A good theory is recognizable by the answerable questions it enables in the minds of its proponents and critics. Opposite the natural human tendency for finality and completion, science as it grows is instead characterized by a useful metaphor: an inflating balloon (as the balloon inflates its surface area increases; if you consider the expanding knowledge we know about nature as the interior of the balloon, then the progress of science expands the interior, and that automatically expands the surface area; as our knowledge increases, the number of our answerable questions expands also into an ever-increasing number of new questions.
There are also unresolved islands of bafflement in theories that should attract future work. Sometimes exploration of these leads to entirely new insights and paradigms.
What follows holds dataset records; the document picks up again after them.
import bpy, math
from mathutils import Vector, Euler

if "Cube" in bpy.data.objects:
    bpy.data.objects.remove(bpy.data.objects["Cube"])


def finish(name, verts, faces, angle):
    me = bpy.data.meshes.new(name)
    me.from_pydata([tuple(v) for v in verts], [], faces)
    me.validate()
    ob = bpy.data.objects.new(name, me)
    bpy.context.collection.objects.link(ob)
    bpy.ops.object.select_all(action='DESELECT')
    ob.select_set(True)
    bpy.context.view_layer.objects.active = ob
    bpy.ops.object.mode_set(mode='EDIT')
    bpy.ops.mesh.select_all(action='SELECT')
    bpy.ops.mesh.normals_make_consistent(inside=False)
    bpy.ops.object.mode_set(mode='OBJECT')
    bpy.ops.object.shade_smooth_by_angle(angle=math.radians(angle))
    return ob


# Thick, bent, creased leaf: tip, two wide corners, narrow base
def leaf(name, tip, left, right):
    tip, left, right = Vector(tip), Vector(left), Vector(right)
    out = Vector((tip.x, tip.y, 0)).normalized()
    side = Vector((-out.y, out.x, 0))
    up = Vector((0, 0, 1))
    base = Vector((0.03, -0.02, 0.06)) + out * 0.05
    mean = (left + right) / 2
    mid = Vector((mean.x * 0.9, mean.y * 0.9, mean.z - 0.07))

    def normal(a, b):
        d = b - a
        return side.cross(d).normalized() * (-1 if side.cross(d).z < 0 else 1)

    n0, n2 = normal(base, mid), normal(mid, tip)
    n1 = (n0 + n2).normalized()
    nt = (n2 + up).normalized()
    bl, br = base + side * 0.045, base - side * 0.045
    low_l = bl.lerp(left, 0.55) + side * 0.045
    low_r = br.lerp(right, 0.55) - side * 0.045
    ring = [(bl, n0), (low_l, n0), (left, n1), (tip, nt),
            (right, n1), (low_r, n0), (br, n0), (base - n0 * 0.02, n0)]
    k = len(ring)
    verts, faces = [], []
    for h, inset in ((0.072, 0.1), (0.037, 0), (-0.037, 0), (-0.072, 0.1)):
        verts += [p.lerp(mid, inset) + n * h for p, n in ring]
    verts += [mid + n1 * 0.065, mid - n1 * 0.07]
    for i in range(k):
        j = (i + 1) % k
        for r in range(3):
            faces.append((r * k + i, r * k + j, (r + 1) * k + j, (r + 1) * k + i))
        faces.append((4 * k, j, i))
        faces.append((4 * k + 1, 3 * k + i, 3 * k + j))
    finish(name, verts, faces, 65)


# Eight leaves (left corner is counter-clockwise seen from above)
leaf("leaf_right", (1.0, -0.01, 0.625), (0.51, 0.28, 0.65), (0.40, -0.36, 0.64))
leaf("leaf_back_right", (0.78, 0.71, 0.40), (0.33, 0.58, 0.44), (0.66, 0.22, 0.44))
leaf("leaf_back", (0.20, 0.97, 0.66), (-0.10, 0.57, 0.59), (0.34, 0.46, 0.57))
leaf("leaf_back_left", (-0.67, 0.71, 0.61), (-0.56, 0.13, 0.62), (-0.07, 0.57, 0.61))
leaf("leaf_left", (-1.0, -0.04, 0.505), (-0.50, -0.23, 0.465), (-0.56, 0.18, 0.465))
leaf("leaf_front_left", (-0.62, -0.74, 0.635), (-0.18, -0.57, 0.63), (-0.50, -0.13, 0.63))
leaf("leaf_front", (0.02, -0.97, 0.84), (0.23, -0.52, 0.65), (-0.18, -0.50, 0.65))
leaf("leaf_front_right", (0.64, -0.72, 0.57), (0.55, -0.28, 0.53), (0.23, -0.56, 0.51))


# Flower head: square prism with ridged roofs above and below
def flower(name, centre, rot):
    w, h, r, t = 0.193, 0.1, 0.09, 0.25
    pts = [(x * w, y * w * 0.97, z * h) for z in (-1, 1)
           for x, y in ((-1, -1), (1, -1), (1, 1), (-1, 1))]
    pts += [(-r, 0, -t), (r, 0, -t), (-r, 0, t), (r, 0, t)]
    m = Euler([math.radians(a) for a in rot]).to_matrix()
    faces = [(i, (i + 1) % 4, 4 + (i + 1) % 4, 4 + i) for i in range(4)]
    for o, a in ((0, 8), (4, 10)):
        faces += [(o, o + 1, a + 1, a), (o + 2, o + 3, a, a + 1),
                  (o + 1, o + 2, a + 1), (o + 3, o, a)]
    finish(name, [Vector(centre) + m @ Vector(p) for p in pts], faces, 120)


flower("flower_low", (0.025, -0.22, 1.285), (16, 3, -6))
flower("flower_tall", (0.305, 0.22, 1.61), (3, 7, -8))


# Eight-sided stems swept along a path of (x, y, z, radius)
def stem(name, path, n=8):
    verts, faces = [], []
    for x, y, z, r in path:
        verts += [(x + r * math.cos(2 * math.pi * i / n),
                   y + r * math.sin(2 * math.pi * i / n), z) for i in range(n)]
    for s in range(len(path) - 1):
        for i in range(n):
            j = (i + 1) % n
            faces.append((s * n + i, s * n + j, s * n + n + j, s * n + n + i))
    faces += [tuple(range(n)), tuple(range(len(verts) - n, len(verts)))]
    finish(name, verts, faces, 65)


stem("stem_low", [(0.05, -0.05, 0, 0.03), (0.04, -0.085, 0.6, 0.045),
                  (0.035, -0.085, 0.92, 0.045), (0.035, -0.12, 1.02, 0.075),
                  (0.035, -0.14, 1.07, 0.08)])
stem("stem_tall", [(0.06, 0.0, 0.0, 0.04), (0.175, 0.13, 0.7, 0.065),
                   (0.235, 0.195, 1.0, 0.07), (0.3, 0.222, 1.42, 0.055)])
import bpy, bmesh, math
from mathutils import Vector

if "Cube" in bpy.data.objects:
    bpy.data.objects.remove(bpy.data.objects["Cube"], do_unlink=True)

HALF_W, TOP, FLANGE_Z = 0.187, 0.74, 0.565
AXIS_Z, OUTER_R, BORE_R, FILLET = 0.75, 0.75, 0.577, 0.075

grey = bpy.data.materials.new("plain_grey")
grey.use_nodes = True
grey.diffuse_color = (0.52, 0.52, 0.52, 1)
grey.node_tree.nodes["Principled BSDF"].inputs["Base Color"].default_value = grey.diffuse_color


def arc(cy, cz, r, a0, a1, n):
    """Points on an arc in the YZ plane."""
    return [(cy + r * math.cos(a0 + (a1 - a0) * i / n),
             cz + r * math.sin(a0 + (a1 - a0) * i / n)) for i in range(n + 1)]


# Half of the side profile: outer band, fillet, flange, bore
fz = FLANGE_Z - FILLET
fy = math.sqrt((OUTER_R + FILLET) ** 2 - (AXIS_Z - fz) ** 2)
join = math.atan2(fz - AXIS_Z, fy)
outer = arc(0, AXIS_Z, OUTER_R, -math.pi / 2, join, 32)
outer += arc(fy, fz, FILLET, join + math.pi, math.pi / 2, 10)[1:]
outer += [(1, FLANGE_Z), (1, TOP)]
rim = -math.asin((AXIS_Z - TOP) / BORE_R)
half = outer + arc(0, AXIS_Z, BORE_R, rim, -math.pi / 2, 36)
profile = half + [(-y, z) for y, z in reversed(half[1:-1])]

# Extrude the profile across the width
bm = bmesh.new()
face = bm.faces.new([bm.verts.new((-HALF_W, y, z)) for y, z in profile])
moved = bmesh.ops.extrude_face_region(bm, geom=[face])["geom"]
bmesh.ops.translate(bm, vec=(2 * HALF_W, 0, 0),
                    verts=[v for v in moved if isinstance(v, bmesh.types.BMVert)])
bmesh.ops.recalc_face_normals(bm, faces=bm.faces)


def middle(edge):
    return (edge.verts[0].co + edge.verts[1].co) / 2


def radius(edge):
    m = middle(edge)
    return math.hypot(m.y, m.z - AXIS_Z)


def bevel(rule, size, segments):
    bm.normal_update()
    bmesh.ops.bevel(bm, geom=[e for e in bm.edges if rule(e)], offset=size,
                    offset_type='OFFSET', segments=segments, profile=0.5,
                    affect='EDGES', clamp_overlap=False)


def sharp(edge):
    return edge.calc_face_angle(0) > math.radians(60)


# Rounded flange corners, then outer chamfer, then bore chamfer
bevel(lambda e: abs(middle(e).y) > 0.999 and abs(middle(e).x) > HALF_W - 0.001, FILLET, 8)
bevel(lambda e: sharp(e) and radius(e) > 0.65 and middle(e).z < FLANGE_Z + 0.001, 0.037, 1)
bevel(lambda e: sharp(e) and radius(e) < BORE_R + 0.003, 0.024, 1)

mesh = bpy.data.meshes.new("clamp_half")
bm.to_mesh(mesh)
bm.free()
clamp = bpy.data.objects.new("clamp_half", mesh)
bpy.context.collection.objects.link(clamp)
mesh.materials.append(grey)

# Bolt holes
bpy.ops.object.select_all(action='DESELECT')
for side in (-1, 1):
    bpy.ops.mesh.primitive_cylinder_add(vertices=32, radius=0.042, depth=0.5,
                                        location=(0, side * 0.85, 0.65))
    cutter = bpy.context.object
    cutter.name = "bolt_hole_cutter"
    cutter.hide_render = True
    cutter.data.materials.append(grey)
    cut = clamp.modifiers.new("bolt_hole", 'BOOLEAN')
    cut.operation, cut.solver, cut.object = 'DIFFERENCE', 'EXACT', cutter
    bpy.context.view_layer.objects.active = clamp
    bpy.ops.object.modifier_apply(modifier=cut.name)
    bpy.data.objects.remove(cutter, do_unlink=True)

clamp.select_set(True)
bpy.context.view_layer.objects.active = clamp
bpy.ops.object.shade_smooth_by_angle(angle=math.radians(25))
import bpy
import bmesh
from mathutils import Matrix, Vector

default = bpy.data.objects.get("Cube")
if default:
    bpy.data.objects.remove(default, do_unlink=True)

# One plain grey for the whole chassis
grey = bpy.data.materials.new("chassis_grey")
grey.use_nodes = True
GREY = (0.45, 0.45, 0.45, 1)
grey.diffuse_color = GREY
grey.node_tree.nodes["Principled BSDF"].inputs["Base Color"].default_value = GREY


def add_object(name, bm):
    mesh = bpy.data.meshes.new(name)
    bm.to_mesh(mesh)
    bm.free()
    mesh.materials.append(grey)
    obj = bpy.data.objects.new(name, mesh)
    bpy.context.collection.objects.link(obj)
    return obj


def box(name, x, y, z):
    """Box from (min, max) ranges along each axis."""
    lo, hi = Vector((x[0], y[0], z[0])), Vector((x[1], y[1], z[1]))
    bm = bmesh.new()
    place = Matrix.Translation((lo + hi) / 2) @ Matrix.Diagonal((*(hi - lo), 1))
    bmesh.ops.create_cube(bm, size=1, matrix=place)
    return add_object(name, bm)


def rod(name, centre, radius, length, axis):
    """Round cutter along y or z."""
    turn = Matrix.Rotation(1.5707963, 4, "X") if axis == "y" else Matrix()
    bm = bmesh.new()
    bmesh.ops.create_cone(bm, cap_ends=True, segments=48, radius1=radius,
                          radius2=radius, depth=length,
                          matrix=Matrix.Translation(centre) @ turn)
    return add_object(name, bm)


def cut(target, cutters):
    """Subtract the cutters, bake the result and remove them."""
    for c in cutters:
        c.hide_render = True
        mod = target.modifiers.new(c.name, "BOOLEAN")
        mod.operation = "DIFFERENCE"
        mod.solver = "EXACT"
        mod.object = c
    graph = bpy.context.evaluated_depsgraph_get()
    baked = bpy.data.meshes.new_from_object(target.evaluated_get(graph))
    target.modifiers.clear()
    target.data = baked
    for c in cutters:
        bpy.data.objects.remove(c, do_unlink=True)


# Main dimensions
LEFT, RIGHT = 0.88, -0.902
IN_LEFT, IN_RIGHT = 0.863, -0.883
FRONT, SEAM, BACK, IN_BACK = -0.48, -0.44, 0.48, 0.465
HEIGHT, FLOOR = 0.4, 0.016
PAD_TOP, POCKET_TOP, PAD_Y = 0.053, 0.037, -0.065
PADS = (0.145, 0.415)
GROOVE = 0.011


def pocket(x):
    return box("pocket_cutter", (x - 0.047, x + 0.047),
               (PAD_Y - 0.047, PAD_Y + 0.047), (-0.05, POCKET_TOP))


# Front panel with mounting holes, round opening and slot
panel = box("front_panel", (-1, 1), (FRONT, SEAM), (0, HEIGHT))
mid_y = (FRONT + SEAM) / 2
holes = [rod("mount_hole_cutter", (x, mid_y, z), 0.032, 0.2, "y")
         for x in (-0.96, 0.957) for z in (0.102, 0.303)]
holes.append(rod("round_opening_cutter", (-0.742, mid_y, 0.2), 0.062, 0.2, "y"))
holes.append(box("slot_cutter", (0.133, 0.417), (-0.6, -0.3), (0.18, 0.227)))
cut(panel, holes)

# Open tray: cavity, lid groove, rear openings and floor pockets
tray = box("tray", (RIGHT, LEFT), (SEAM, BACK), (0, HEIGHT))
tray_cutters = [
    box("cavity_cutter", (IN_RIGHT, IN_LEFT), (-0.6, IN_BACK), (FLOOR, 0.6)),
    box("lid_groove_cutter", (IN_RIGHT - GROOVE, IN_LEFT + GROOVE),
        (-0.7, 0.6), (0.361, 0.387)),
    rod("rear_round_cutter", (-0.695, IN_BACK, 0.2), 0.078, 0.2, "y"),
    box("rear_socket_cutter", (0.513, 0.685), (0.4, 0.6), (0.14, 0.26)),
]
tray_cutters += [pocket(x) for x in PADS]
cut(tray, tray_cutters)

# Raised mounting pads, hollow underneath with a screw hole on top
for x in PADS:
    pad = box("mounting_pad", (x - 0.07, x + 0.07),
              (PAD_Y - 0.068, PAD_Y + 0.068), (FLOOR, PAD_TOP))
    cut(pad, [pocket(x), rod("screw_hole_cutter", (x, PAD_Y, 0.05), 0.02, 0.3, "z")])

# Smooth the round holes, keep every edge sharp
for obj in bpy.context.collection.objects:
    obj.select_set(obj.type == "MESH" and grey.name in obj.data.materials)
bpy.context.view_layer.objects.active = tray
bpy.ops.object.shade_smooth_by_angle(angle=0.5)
We would want any participant in the SPT project to continuously be hyper aware of (and record for others) new questions that arise in studying systems processes and pathologies (just like Isaac Newton famously kept adding better and better questions in his early notebooks). This is also similar to the time-honored success in mathematics of famous conjectures, there should be a similar tradition in SPT. In fact, this author once suggested a paper on xxxx that mimics what xxx did for mathematics in his famous xxxx.